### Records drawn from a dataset
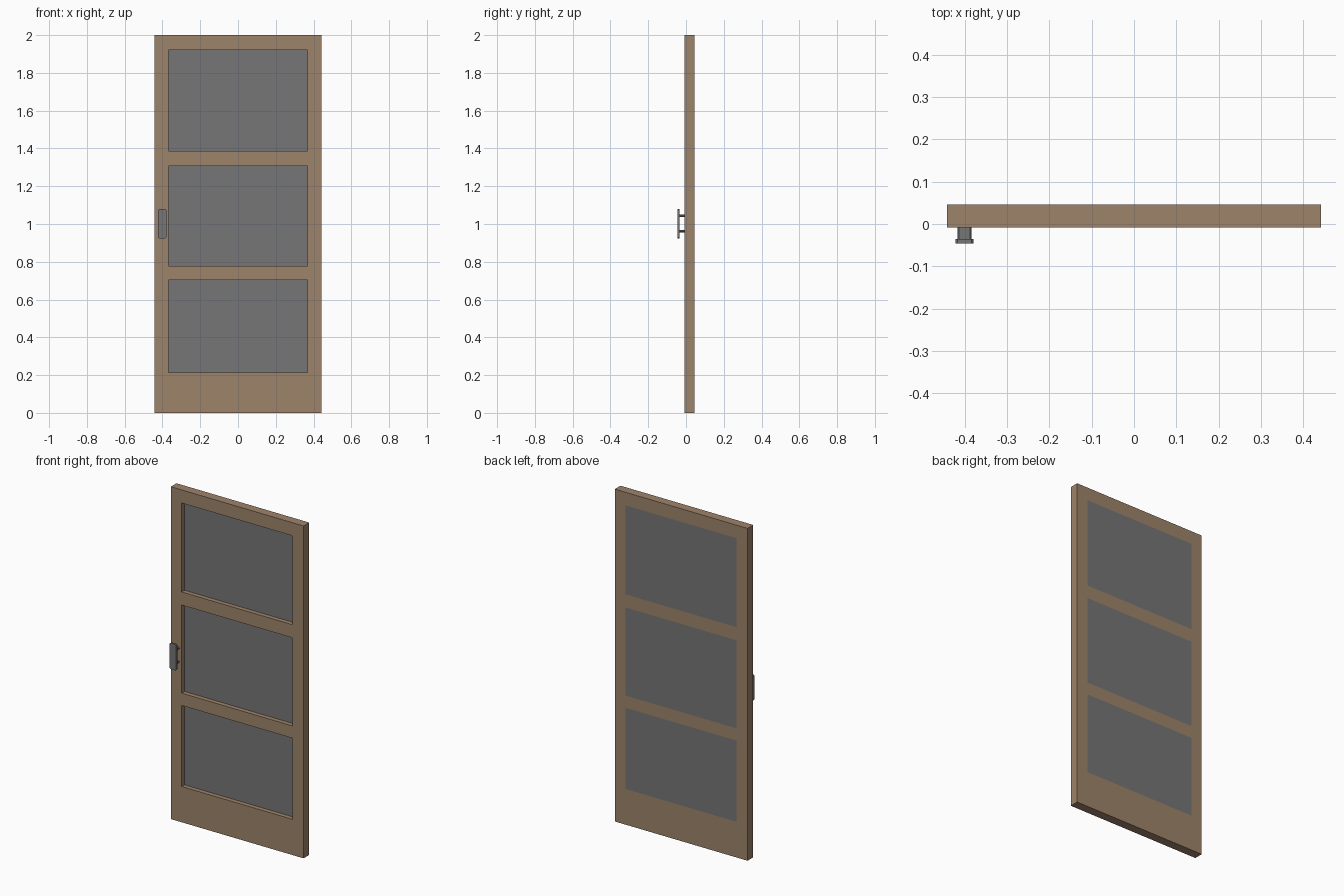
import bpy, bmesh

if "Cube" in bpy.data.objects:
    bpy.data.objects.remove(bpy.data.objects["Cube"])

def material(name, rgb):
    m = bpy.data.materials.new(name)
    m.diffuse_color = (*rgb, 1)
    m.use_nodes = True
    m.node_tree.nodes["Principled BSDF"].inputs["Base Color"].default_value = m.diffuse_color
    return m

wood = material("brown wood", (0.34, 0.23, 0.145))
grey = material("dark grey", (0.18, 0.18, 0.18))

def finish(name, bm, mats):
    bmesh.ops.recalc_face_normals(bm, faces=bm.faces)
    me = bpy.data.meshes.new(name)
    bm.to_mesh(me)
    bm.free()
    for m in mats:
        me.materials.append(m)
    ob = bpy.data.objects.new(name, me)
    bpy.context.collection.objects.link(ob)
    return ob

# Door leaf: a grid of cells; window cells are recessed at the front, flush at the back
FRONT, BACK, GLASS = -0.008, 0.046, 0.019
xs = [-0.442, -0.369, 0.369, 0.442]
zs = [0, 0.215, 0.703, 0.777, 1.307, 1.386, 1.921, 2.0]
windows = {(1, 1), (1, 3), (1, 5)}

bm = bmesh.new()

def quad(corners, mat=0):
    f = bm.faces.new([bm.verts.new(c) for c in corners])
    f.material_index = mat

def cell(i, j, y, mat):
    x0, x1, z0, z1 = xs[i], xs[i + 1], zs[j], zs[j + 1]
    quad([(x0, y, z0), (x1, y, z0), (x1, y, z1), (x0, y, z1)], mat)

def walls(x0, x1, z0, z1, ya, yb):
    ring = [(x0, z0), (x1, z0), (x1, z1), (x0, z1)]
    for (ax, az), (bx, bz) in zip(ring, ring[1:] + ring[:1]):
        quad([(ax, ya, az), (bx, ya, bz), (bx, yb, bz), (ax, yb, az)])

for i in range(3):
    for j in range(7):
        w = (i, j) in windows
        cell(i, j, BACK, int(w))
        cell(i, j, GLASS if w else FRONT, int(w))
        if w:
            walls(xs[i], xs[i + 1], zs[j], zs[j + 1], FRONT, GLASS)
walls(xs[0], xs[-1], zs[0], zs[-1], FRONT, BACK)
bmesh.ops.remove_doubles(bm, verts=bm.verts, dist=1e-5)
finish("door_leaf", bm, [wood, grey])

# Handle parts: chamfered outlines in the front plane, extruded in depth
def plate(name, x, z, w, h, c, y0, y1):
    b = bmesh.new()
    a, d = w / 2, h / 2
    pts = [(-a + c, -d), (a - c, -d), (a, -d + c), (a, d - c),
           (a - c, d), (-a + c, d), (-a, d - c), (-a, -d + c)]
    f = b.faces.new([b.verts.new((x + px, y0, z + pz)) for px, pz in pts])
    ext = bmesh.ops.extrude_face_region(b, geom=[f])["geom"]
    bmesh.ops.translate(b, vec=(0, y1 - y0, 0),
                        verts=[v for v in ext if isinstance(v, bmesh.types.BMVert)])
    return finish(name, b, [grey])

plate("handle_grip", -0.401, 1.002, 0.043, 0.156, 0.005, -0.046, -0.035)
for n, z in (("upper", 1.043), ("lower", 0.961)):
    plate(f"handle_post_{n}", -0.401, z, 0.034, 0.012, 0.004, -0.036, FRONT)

--

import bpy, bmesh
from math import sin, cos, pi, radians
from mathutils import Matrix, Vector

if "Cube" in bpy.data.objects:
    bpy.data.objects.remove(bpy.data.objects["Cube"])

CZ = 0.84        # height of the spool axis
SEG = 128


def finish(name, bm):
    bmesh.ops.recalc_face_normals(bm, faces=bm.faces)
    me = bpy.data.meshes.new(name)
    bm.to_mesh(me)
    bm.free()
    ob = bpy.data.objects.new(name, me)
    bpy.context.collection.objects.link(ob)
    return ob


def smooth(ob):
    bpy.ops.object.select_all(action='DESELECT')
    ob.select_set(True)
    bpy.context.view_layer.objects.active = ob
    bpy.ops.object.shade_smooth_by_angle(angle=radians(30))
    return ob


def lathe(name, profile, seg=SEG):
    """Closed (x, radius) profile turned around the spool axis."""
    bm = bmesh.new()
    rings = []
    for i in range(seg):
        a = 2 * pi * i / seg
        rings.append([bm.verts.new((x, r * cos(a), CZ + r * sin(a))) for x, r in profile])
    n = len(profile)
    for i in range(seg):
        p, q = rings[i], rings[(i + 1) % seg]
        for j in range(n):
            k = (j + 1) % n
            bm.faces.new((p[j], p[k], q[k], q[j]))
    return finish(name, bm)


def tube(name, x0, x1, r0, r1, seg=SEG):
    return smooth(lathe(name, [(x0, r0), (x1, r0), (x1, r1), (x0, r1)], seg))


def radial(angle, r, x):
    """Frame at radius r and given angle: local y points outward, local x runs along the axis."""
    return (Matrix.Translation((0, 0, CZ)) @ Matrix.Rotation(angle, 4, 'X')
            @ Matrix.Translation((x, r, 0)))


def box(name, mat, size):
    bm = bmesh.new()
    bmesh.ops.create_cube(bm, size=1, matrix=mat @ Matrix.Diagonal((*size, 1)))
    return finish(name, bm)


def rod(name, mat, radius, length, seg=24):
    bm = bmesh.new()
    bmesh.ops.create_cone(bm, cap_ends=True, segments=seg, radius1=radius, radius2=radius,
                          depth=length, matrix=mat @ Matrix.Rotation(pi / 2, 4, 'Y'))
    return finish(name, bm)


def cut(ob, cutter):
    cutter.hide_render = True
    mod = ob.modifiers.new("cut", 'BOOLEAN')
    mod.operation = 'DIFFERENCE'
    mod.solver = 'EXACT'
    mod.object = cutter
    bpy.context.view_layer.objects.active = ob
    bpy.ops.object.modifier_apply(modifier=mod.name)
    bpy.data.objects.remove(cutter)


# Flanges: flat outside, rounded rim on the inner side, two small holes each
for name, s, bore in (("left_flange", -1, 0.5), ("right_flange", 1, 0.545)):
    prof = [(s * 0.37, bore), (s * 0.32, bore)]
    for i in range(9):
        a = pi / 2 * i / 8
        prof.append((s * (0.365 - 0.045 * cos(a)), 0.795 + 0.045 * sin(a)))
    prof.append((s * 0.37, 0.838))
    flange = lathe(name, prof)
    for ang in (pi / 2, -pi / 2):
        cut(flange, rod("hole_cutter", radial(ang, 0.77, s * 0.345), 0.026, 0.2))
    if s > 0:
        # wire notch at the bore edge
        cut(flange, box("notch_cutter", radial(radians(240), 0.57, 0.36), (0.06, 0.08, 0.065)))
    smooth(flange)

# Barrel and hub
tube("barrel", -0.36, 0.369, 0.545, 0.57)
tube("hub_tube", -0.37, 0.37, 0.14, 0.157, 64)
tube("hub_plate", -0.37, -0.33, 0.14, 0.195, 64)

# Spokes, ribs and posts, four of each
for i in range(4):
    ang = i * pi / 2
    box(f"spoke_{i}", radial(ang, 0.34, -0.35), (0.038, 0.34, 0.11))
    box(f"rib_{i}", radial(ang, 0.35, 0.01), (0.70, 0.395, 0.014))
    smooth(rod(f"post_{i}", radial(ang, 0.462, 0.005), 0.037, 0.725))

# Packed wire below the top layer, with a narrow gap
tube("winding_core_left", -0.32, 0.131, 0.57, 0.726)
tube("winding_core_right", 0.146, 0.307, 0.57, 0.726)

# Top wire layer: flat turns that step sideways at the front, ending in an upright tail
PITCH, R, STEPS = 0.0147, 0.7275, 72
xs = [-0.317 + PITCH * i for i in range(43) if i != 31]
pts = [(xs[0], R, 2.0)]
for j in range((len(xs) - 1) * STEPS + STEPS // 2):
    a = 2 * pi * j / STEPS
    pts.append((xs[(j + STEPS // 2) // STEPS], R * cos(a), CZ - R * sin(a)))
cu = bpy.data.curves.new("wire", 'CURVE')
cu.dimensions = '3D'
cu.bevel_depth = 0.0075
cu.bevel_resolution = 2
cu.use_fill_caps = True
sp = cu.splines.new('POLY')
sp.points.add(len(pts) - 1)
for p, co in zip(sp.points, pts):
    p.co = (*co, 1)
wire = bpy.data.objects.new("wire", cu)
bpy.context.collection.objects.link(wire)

### Your task
Among the entries, how many lines include the word "tube"? Answer with a single number and nothing further.

### Response to the task
6